- [LISTED RECORDS]:
+++++
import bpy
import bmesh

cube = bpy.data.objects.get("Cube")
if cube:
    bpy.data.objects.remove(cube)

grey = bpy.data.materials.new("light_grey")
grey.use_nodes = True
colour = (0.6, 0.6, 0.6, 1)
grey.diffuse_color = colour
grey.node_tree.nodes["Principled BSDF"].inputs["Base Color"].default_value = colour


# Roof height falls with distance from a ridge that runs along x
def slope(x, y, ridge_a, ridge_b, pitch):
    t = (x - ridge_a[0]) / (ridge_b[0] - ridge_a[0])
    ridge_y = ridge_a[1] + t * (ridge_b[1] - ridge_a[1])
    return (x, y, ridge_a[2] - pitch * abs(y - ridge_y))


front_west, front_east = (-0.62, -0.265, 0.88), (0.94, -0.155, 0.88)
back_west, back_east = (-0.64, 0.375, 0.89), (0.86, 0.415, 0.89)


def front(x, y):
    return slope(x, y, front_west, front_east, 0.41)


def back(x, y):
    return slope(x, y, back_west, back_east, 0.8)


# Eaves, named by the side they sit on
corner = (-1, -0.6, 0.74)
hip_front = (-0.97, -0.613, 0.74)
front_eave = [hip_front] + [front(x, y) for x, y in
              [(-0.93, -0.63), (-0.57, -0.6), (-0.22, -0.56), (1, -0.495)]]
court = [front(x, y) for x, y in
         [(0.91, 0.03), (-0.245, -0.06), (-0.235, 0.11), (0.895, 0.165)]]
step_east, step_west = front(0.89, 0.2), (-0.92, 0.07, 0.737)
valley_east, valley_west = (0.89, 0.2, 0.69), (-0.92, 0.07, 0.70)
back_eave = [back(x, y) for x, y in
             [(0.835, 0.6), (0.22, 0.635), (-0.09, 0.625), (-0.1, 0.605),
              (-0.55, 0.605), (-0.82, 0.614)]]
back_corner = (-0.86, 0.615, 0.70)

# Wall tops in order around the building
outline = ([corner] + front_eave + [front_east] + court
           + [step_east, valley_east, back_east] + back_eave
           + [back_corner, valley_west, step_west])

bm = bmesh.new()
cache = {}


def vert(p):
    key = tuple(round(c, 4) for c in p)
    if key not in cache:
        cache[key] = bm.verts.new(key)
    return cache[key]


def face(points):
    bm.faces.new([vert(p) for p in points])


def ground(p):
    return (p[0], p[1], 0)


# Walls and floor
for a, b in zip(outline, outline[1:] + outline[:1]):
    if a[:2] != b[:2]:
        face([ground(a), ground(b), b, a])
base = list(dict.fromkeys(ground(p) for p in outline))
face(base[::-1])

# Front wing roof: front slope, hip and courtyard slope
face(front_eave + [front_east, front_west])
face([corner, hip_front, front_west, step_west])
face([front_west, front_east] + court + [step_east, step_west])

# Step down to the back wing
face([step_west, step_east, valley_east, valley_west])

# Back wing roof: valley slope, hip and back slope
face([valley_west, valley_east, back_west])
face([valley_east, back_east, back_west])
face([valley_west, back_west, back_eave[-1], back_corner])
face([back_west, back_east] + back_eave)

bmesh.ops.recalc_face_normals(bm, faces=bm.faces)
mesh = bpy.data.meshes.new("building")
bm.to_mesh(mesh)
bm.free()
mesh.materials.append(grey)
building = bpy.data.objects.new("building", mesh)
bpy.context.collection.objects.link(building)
+++++
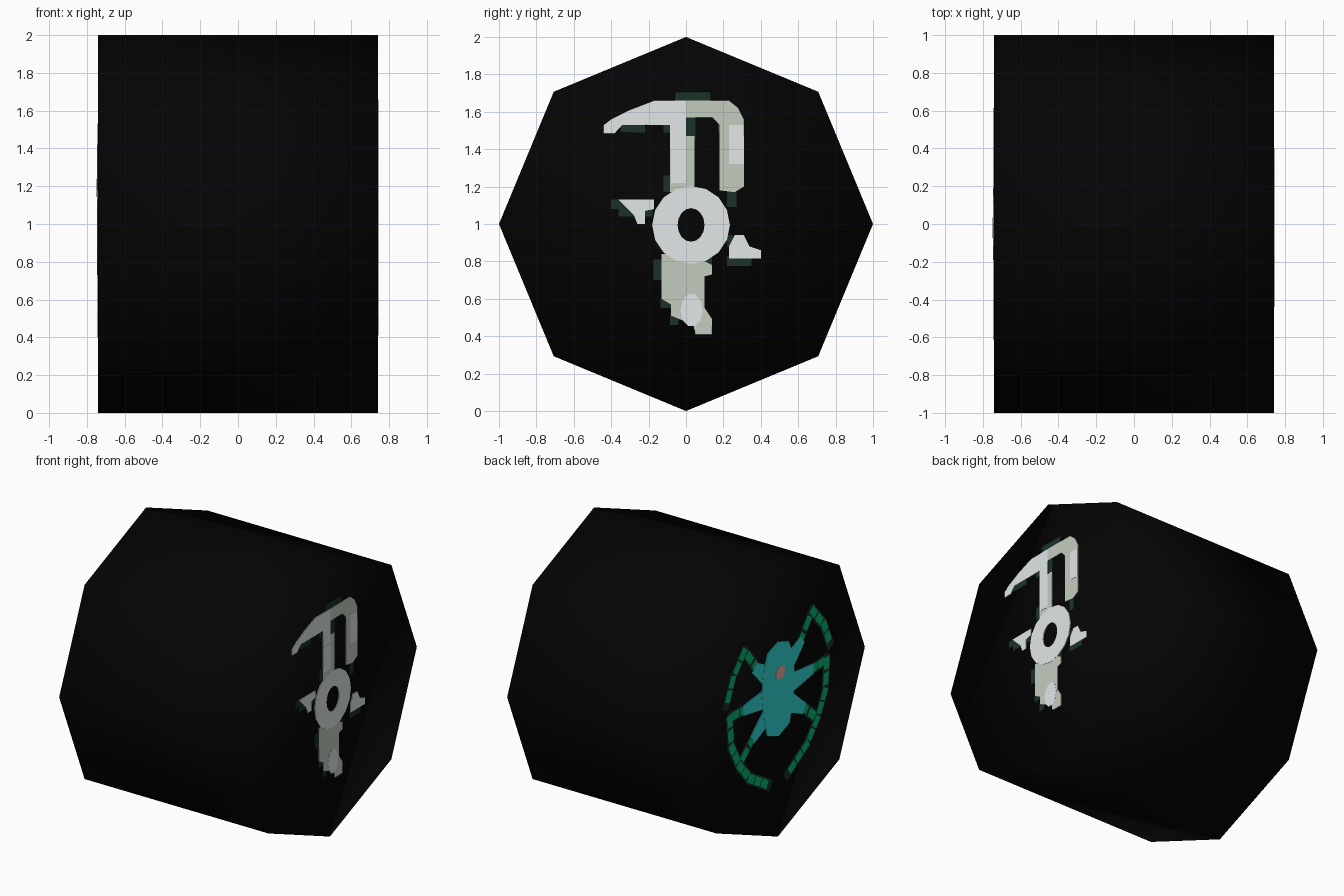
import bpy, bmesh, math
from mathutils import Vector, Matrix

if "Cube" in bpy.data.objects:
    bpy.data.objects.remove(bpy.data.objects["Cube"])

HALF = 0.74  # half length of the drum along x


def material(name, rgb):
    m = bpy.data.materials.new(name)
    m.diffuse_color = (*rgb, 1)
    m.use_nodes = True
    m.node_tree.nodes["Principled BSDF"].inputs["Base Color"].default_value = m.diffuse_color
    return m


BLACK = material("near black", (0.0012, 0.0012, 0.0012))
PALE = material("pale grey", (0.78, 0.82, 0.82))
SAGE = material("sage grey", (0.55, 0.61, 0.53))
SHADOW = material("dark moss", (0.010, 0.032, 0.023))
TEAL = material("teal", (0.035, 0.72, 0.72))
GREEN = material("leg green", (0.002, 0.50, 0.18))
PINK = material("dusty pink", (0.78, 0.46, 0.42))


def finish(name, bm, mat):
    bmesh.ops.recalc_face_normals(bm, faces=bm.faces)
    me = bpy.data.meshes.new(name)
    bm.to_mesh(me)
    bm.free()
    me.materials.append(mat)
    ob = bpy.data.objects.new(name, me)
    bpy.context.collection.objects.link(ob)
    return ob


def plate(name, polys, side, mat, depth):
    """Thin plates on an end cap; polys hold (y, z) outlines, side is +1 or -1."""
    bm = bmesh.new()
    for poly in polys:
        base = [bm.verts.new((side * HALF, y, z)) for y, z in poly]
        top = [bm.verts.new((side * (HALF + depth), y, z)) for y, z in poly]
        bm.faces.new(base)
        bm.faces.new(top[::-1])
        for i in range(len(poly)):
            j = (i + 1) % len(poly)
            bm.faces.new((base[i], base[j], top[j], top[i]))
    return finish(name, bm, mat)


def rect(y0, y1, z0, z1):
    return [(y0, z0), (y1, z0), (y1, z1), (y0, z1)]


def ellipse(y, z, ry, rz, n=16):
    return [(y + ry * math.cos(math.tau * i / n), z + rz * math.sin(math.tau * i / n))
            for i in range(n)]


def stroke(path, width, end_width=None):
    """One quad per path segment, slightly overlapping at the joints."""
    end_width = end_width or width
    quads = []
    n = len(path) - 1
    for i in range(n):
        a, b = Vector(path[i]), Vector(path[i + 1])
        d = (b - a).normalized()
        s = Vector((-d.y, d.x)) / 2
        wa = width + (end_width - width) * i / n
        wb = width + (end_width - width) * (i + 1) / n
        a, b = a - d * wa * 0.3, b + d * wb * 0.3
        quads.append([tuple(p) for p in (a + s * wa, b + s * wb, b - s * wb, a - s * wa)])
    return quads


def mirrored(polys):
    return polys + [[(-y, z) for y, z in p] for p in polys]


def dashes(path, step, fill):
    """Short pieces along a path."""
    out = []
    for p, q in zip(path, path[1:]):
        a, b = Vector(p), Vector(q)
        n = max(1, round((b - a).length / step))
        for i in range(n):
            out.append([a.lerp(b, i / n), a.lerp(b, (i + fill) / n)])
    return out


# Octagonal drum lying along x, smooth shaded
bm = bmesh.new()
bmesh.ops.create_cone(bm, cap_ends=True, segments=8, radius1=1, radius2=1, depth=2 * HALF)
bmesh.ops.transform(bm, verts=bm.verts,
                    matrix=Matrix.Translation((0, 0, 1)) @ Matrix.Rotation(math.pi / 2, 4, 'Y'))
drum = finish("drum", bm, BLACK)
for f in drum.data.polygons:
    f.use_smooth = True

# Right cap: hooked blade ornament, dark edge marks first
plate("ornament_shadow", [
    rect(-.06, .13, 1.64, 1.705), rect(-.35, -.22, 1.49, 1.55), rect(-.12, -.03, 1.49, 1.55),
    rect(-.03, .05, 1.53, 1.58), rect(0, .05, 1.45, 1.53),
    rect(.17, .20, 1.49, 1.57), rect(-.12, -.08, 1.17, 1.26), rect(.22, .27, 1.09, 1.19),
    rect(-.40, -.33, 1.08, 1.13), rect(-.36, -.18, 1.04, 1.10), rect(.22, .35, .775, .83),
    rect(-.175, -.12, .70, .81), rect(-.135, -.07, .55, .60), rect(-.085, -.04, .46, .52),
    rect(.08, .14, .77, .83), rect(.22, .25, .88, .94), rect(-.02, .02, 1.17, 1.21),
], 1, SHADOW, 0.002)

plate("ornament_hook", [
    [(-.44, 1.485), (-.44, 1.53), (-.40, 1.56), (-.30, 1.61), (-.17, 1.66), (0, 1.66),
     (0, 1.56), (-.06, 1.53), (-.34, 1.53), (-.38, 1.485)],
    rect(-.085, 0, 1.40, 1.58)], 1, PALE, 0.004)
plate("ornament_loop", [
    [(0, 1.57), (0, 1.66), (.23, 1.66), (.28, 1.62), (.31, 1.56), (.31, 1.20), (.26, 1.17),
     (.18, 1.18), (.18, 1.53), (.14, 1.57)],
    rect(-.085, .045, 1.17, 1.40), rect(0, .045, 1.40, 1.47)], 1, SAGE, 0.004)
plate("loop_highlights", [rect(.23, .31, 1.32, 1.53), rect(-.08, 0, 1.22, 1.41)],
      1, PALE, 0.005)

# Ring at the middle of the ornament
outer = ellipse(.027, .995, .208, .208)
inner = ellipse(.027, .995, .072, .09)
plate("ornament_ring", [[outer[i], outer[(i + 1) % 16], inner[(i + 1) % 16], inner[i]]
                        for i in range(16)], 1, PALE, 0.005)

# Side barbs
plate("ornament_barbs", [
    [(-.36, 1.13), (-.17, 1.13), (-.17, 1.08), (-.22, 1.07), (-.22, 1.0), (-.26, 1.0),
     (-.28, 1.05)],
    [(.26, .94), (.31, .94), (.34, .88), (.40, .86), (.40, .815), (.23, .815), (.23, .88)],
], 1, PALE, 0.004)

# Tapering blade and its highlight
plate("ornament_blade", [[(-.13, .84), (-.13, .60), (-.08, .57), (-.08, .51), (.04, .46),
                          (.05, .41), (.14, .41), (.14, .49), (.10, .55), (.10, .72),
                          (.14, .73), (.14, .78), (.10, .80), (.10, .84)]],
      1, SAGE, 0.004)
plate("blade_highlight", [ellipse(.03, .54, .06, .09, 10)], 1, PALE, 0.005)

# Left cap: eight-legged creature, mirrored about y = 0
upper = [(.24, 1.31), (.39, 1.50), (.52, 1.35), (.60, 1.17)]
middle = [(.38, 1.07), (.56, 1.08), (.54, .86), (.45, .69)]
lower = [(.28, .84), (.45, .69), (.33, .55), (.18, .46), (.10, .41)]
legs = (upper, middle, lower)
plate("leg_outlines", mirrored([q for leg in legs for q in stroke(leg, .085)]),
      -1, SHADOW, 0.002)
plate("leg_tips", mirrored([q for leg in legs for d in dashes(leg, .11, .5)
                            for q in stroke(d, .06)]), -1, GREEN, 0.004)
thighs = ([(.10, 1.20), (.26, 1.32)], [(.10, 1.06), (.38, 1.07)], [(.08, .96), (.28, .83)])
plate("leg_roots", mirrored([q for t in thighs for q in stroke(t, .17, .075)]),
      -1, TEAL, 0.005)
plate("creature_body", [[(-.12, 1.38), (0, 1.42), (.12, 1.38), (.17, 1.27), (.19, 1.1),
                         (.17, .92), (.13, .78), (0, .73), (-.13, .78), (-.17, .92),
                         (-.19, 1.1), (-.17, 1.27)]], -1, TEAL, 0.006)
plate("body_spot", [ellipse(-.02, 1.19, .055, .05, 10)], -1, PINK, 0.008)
+++++
- [THE TASK]:
Output only the number of lines in the listing that contain the string "range".

- [WRITTEN REPLY]:
5